The monarchy in Yellowknife is busy these days.
Construction of the 18th annual Snow King Winter Festival snow castle, sitting directly on Yellowknife Bay, is progressing well, according to reigning Snow King and festival founder Anthony Foliot.
The month-long festival begins Mar. 1 and is one of Yellowknife’s largest draws for tourism. It includes live entertainment, art exhibits, a film festival and much more, all happening within the frozen fortress built entirely of ice and snow.
Construction begins every New Year’s Day to have the castle ready on time, Foliot said.
“We actually cut the ice in November, just when it’s starting to form. Then we stack it all up for windows, stair treads and table tops,” Foliot said.
They cut 300 blocks, 4 feet by 20 inches by 20 inches. Foliot has a number of specialized winter tools to get the job done, including a 6.5-foot ice saw and 4-foot snow saw.
The glistening white structure will measure about 100 by 75 feet overall, Foliot said, noting it all depends on how much snow they can get their hands on.
“Right now we’re running out of snow out here…Might have to get some of it transported onto the bay.”
The Snow King’s crew has blown about 130 tonnes of snow into the castle walls since Jan. 18. On Jan. 23 alone they poured 45 tonnes of snow.
Conditions are far from ideal for building an entire castle, complete with a main hall, chapel, second storey and four grottos. Foliot said there was an ugly east wind blowing snow sideways at them last week with temperatures in the -30C range.
“The cold can wreak havoc on the machines. But we’re not amateurs. We’re all artisans and we love it.”
Most of Foliot’s staff are volunteers, but he does have a couple of paid workers as the festival has grown in popularity and gained support from the government and community. Some members of the crew have been building the snow castle for the past five to eight years, he said.
The Snow King Winter Festival was a direct response to Yellowknife’s former winter festival, the Caribou Carnival, which was “only a two-day thing and if you missed it, that was it,” Foliot said. “I thought, well, we’re a winter city – we should have more in the winter. So I did my own thing.”

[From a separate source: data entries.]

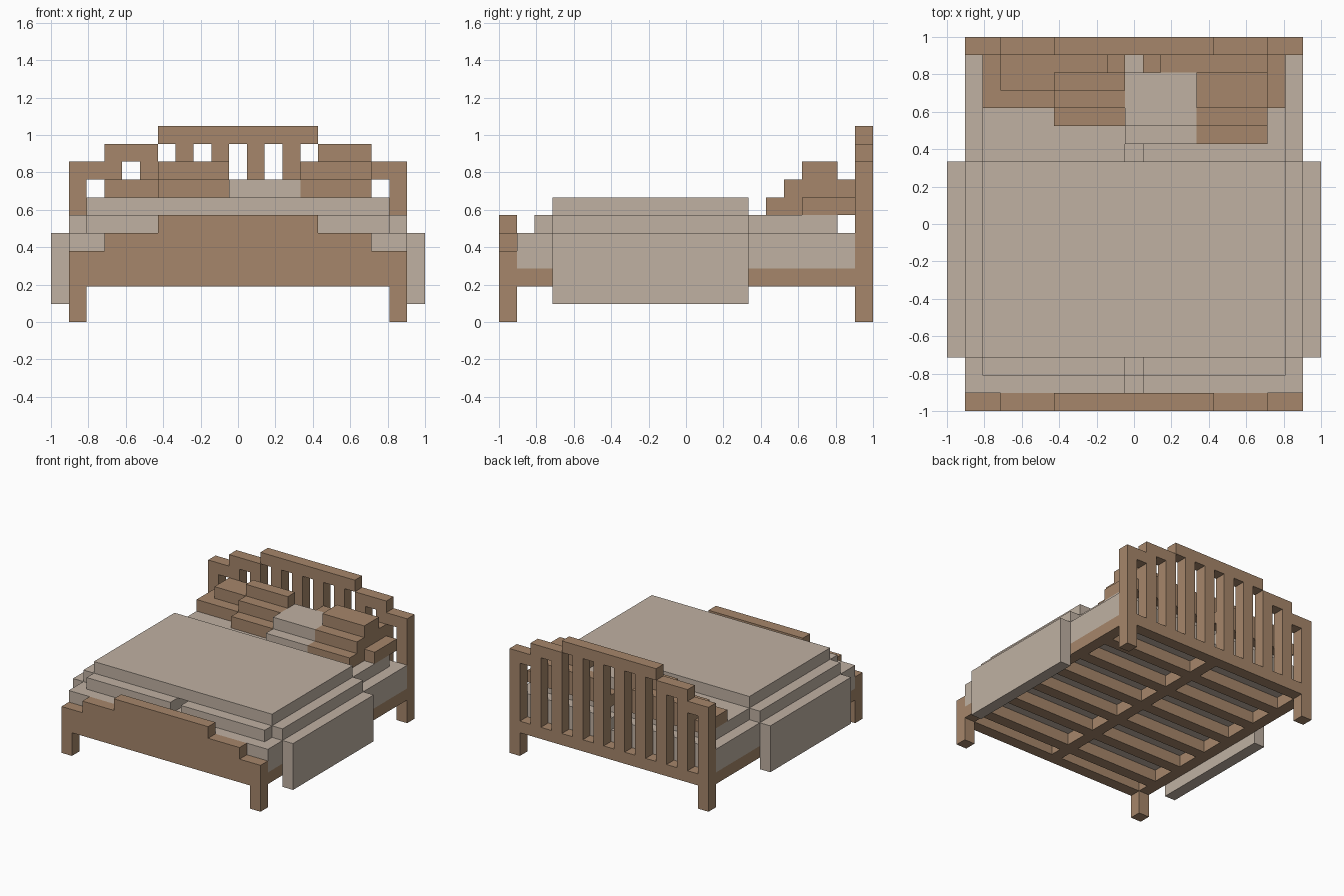
import bpy, bmesh

old = bpy.data.objects.get("Cube")
if old:
    bpy.data.objects.remove(old, do_unlink=True)

U = 2 / 21          # one block of the grid; the bed is 21 blocks square
N = 21


def material(name, rgb):
    m = bpy.data.materials.new(name)
    m.use_nodes = True
    m.diffuse_color = (*rgb, 1)
    m.node_tree.nodes["Principled BSDF"].inputs["Base Color"].default_value = (*rgb, 1)
    return m


WOOD = material("wood_brown", (0.380, 0.240, 0.145))
CLOTH = material("linen_grey", (0.525, 0.440, 0.365))


def finish(name, bm, mat):
    bmesh.ops.recalc_face_normals(bm, faces=bm.faces)
    me = bpy.data.meshes.new(name)
    bm.to_mesh(me)
    bm.free()
    me.materials.append(mat)
    ob = bpy.data.objects.new(name, me)
    bpy.context.collection.objects.link(ob)
    return ob


def mirrored(boxes):
    """Boxes plus their copies on the other side of the bed."""
    return boxes + [(N - b, N - a, *rest) for a, b, *rest in boxes]


def blocks(name, mat, boxes):
    """One object made of boxes (x0, x1, y0, y1, z0, z1) in grid units."""
    bm = bmesh.new()
    for x0, x1, y0, y1, z0, z1 in boxes:
        vs = bmesh.ops.create_cube(bm, size=1)["verts"]
        for v in vs:
            v.co = (((x0 + x1 - N) / 2 + v.co.x * (x1 - x0)) * U,
                    ((y0 + y1 - N) / 2 + v.co.y * (y1 - y0)) * U,
                    ((z0 + z1) / 2 + v.co.z * (z1 - z0)) * U)
    return finish(name, bm, mat)


def panel(name, mat, half, y0, y1):
    """Board cut from a symmetrical outline; half lists (x, z) of the -x side."""
    pts = half + [(N - x, z) for x, z in reversed(half)]
    bm = bmesh.new()
    f = bm.faces.new([bm.verts.new(((x - N / 2) * U, (y0 - N / 2) * U, z * U)) for x, z in pts])
    ext = bmesh.ops.extrude_face_region(bm, geom=[f])["geom"]
    for v in ext:
        if isinstance(v, bmesh.types.BMVert):
            v.co.y += (y1 - y0) * U
    return finish(name, bm, mat)


# Footboard with stepped top and two legs
panel("footboard", WOOD,
      [(2, 2), (2, 0), (1, 0), (1, 4), (3, 4), (3, 5), (6, 5), (6, 6)], 0, 1)

# Headboard: posts, bottom rail, stepped top rail and slats
blocks("headboard_posts", WOOD, mirrored([(1, 2, 20, 21, 0, 9)]))
blocks("headboard_bottom_rail", WOOD, [(2, 19, 20, 21, 2, 3)])
blocks("headboard_top_rail", WOOD,
       mirrored([(2, 3, 20, 21, 8, 9), (3, 6, 20, 21, 9, 10)]) + [(6, 15, 20, 21, 10, 11)])
blocks("headboard_slats", WOOD,
       [(x, x + 1, 20, 21, 3, 9 if x in (3, 5, 15, 17) else 10) for x in range(3, 18, 2)])

# Bed frame: side rails, centre beam and cross slats
blocks("side_rails", WOOD, mirrored([(1, 2, 1, 20, 2, 3)]))
blocks("centre_beam", WOOD, [(10, 11, 1, 20, 2, 3)])
blocks("cross_slats", WOOD, mirrored([(2, 10, y, y + 1, 2, 3) for y in range(2, 18, 3)]))

# Mattress with a notch at head and foot, and two toppers with a gap between
blocks("mattress", CLOTH, [(1, 20, 1, 20, 3, 4), (1, 20, 2, 19, 4, 5)])
blocks("mattress_ends", CLOTH, mirrored([(1, 10, 1, 2, 4, 5), (1, 10, 19, 20, 4, 5)]))
blocks("mattress_toppers", CLOTH, mirrored([(2, 10, 2, 19, 5, 6)]))

# Duvet: top, shoulders and hanging sides
blocks("duvet_top", CLOTH, [(2, 19, 3, 14, 6, 7)])
blocks("duvet_shoulders", CLOTH, mirrored([(1, 2, 3, 14, 5, 6)]))
blocks("duvet_sides", CLOTH, mirrored([(0, 1, 3, 14, 1, 5)]))

# Rear pillows against the headboard
blocks("rear_pillow_right", WOOD,
       [(2, 10, 17, 20, 6, 7), (3, 6, 18, 20, 7, 8), (6, 9, 19, 20, 7, 8)])
blocks("rear_pillow_left", WOOD, [(11, 19, 17, 20, 6, 7), (12, 18, 19, 20, 7, 8)])

# Front pillows, stepped up towards the headboard
blocks("front_pillow_right", WOOD,
       [(6, 10, 16, 17, 6, 7), (6, 10, 17, 18, 7, 8), (6, 10, 18, 19, 7, 9)])
blocks("front_pillow_left", WOOD,
       [(14, 18, 15, 16, 6, 7), (14, 18, 16, 17, 6, 8), (14, 18, 17, 19, 7, 9)])
blocks("middle_pillow", CLOTH,
       [(10, 14, 15, 16, 6, 7), (10, 14, 16, 17, 6, 8), (10, 14, 17, 19, 7, 8),
        (10, 11, 17, 19, 6, 7)])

The idea for a public castle came to him almost two decades ago when his son and the neighbourhood children were making a simple snow fort in the Woodyard area of the city.
The Snow King and a friend, now known as Sir Shiverin’ Sam, went out to help the children and when the young ones headed inside to warm up, Foliot and Sam stayed outside to finish.
It all snowballed from there, Foliot chuckled.
Season passes for the festival are $20 for children and $25 for adults. Day passes are $3 for children and $5 for adults. Evening passes are $10.
For more information, visit www.snowking.ca.